How is the 2011 critical darling augmented for the Wii U?
While heavily rumored for months, Square Enix finally announced last week that Deus Ex: Human Revolution is indeed coming to the Wii U later this year. The more surprising news is the affixation of the “Director’s Cut” tag and the addition and reworking of content; this isn’t a simple port of a two-year-old game, but a chance for the team to go back and address some issues while also improving the overall experience. I was given the chance to play Human Revolution Director’s Cut this past weekend, and can attest to the changes to the core gameplay. Whether or not those justify playing the game on Wii U over cheaper options on other platforms remains to be seen.
Human Revolution still plays similarly to its older counterparts; players take control of Adam Jensen, security manager-turned-Robocop, as he attempts to uncover the truth behind the attacks on, and motivations of, his employer, Sarif Industries. Players have options in how they outfit and play as Jensen, and can emphasize physical prowess and gunplay, stealth and hacking abilities, or a healthy mixture of each. These choices, as well as those made in dialogue trees with a number of NPCs, dictate the type of experience players will have in Human Revolution, and the entire suite of options is present here in the Director’s Cut.

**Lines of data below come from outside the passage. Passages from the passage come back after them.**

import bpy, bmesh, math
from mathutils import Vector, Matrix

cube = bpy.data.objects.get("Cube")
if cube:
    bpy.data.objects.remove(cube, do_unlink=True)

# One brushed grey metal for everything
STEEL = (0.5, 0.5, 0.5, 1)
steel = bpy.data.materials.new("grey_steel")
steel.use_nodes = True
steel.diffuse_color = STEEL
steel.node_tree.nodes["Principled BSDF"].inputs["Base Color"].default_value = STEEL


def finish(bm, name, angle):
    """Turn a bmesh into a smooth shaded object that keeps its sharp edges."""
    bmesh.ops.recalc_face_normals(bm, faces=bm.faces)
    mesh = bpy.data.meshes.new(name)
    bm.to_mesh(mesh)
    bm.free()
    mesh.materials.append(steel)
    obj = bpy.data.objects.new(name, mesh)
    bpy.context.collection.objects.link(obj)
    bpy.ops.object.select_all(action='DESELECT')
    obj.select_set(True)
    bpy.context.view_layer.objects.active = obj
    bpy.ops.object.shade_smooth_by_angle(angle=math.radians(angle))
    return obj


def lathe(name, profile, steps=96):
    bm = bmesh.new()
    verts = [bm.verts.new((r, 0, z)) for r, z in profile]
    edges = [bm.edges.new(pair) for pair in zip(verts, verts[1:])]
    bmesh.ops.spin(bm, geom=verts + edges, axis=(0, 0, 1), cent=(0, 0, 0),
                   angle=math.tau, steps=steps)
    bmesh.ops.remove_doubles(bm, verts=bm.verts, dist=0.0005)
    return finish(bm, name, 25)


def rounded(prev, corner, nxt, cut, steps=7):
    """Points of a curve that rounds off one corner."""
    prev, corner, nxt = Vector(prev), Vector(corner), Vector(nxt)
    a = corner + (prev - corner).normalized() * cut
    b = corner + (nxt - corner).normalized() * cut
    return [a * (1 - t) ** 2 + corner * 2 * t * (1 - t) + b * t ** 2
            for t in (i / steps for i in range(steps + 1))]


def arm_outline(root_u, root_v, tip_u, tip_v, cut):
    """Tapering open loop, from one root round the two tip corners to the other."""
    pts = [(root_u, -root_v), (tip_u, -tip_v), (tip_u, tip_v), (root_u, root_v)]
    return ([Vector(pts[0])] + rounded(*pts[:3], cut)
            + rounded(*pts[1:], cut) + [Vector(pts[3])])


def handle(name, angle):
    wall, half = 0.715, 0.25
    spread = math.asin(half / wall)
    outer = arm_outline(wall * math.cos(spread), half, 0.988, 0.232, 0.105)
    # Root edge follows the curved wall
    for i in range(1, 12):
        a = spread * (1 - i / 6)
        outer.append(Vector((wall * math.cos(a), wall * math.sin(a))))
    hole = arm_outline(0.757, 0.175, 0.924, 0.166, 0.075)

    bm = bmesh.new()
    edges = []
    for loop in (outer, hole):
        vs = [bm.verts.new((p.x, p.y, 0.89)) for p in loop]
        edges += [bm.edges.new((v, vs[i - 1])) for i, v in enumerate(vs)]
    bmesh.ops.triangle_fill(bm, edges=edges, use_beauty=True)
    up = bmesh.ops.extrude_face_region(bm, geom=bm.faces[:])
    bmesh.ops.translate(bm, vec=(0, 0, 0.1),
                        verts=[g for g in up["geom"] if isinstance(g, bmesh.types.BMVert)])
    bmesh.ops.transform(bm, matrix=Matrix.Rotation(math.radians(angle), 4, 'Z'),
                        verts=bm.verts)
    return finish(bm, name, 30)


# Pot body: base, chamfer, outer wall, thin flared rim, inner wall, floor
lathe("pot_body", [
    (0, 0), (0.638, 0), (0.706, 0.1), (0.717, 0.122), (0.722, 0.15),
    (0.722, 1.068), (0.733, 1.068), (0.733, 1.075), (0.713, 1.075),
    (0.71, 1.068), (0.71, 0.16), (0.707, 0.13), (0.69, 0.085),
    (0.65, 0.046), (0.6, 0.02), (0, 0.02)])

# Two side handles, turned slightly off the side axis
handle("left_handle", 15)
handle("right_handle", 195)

The GamePad, while not as vital to the experience as in something like ZombiU, allows for some new interface options. Reading documents, hacking computers, applying augmentations, and navigating menus all take place on the GamePad screen. While mostly cosmetic, I did find using the touch screen to perform hacking operations a bit more intuitive, as I was able to quickly tap nodes without wasting valuable milliseconds moving a cursor around with a traditional controller. On the downside, the Director’s Cut moves the mini-map to the touch screen, which means looking down and away from the action to observe enemy locations and movements, leaving Jensen open to ambush. Oh, and don’t worry, Off-TV Play is available.
Another unique feature tied to the GamePad is the ability to, at any time, pull up a walkthrough. Players may pause and then browse the in-game walkthrough on the touch screen to see where to go next, look for possible side-missions, or simply get more detail about certain aspects of the game. It’s a welcome addition; I assume I’m not the only one who kept pulling up GameFAQs page on my iPad as I played the original two years ago.
One fundamental change to the experience is the reworking of boss battles. The game's four boss battles, all outsourced to an external studio, were a common target of complaints in the original release, so it's no surprise that the Director's Cut takes a drastic approach to the pivotal encounters. The original developers at Eidos Montreal have designed new stealth routes around expanded environments and added more hidden guns and ammo to reward exploration, even in the game's most intense combat scenarios. The arenas have been completely redesigned to allow more varied strategies and win conditions, adding new cover points and enabling "no-bullets" solutions through using hacked turrets or robots. (The bosses still have to die, for story continuity.) New safe zones have been included, likely to provide a legitimate alternative to the scripting exploits that were often recommended among players seeking help online. Although the bosses themselves behave similarly to their previous incarnations, their stats have been adjusted to better fit the overall difficulty setting. It seems the ultimate goal is to make these boss fights feel more consistent with the rest of the game and to allow players to exploit whatever skill path(s) to which they may already be committed.
In addition to gameplay changes, the Director’s Cut also includes in-game commentary and all of the original’s DLC, which is built seamlessly into the main campaign. The representative from Square also assured us that the Wii U version was the best-looking iteration of Human Revolution, even beating out the PC version. It’s been two years since I played the original, so I can’t comment on that exactly, but it certainly ran smoothly and I never noticed any technical hiccups.
For anyone who missed it the first time, Deus Ex: Human Revolution Director’s Cut appears to be much more than a simple port, and those who own the Wii U exclusively should keep an eye on this one. Whether or not the additional and reworked content warrants passing over a cheaper copy of the original on a different platform or double dipping, however, remains to be seen. I look forward to getting another, more thorough chance at seeing the game and how the changes improve the overall experience. Deus Ex: Human Revolution Director’s Cut launches in North America on May 7.